  • finally, note that by default, /etc/cron.* is not handled by fcron.

So, if you wanna to add support for /etc/cron.* you can :

  • Add this line in a new /etc/crontab (or in an existing if there is no equivalent lines already) :
%hourly * /bin/run-parts /etc/cron.hourly
%daily * * /bin/run-parts /etc/cron.daily
%weekly * * /bin/run-parts /etc/cron.weekly
%monthly * * * /bin/run-parts /etc/cron.monthly
  • Last point do nothing, just a file is updated, not any crontab.

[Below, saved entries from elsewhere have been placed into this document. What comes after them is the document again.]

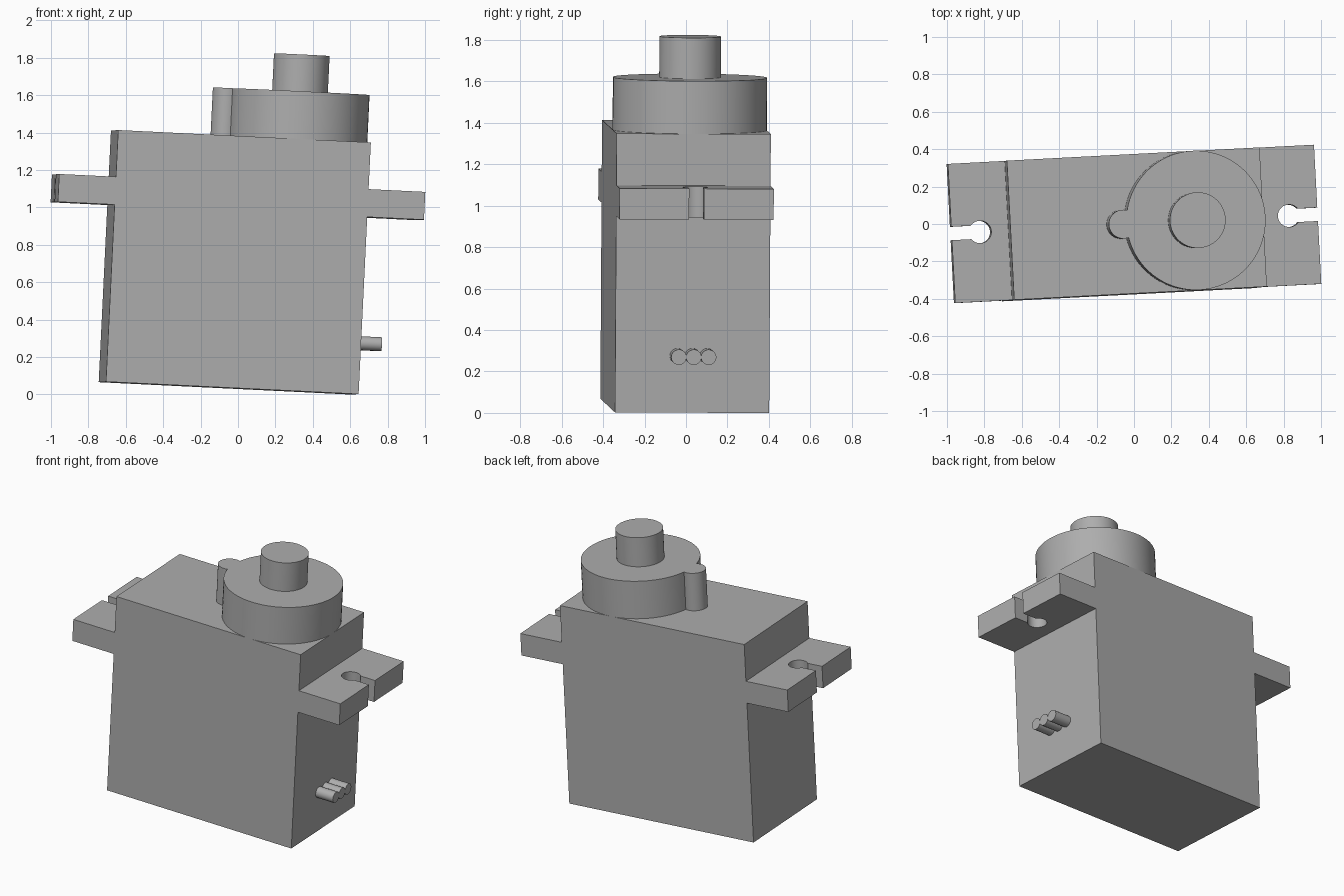
import bpy, bmesh
from math import radians, sin, cos, acos, asin, pi
from mathutils import Matrix, Euler

if "Cube" in bpy.data.objects:
    bpy.data.objects.remove(bpy.data.objects["Cube"])

grey = bpy.data.materials.new("grey plastic")
grey.use_nodes = True
COLOR = (0.42, 0.42, 0.42, 1)
grey.diffuse_color = COLOR
grey.node_tree.nodes["Principled BSDF"].inputs["Base Color"].default_value = COLOR

# The whole servo leans slightly
POSE = (Matrix.Translation((-0.05, -0.006, 0.034))
        @ Euler([radians(a) for a in (-0.2, 2.8, 3)]).to_matrix().to_4x4())

L, W, H = 0.677, 0.3725, 1.347      # half length, half width, height of case


def arc(cx, cy, r, a0, a1, n):
    """Points along an arc, angles in radians."""
    return [(cx + r * cos(a0 + (a1 - a0) * i / n),
             cy + r * sin(a0 + (a1 - a0) * i / n)) for i in range(n + 1)]


def circle(cx, cy, r, n=64):
    return arc(cx, cy, r, 0, 2 * pi, n)[:-1]


def prism(name, outline, bottom, top, place=Matrix()):
    """Extrude a flat outline between two heights."""
    bm = bmesh.new()
    base = bm.faces.new([bm.verts.new((x, y, bottom)) for x, y in outline])
    up = bmesh.ops.extrude_face_region(bm, geom=[base])["geom"]
    verts = [g for g in up if isinstance(g, bmesh.types.BMVert)]
    bmesh.ops.translate(bm, vec=(0, 0, top - bottom), verts=verts)
    bmesh.ops.transform(bm, matrix=POSE @ place, verts=bm.verts)
    bmesh.ops.recalc_face_normals(bm, faces=bm.faces)
    mesh = bpy.data.meshes.new(name)
    bm.to_mesh(mesh)
    bm.free()
    mesh.materials.append(grey)
    obj = bpy.data.objects.new(name, mesh)
    bpy.context.collection.objects.link(obj)
    bpy.ops.object.select_all(action="DESELECT")
    obj.select_set(True)
    bpy.context.view_layer.objects.active = obj
    bpy.ops.object.shade_smooth_by_angle(angle=radians(30))
    return obj


# Case
prism("case", [(-L, -W), (L, -W), (L, W), (-L, W)], 0, H)

# Mounting ears with keyhole slots
tip, hole_x, hole_r, slot = 0.981, 0.828, 0.06, 0.036
a = asin(slot / hole_r)
ear = [(L, W), (L, -W), (tip, -W), (tip, -slot)]
ear += arc(hole_x, 0, hole_r, 2 * pi - a, a, 40)
ear += [(tip, slot), (tip, W)]
for name, side in (("left_ear", 1), ("right_ear", -1)):
    prism(name, [(x * side, y) for x, y in ear], 0.948, 1.097)

# Gear housing: large round with a small round lobe
gx, d, r = L - W, 0.39, 0.077
reach = (W * W + d * d - r * r) / (2 * d)
big, small = acos(reach / W), acos((d - reach) / r)
housing = arc(gx, 0, W, -pi + big, pi - big, 72)
housing += arc(gx - d, 0, r, small, 2 * pi - small, 28)
prism("gear_housing", housing, H, 1.602)

# Output shaft
prism("output_shaft", circle(gx, 0, 0.149), 1.602, 1.8)

# Cable stubs
for i in (-1, 0, 1):
    place = Matrix.Translation((0, i * 0.072, 0.274)) @ Matrix.Rotation(pi / 2, 4, "Y")
    prism("cable_stub", circle(0, 0, 0.037, 32), L, 0.803, place)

  • Now you call the tool :
check_system_crontabs -v -i -f
  • This command will create or update dynamically the crontab of the systab user (needed by fcron for system crontab, created by the gentoo ebuild)
  • You can after check that the generated systab crontab is the concatenation of your /etc/crontab, any /etc/cron.d/ entry, and a call to the check_system_crontabs tool himself to update – if needed – the crontab – every ten minutes (in fact, for this laspoint, he use the content of /etc/fcron/fcrontab file) :
fcrontab -usystab -l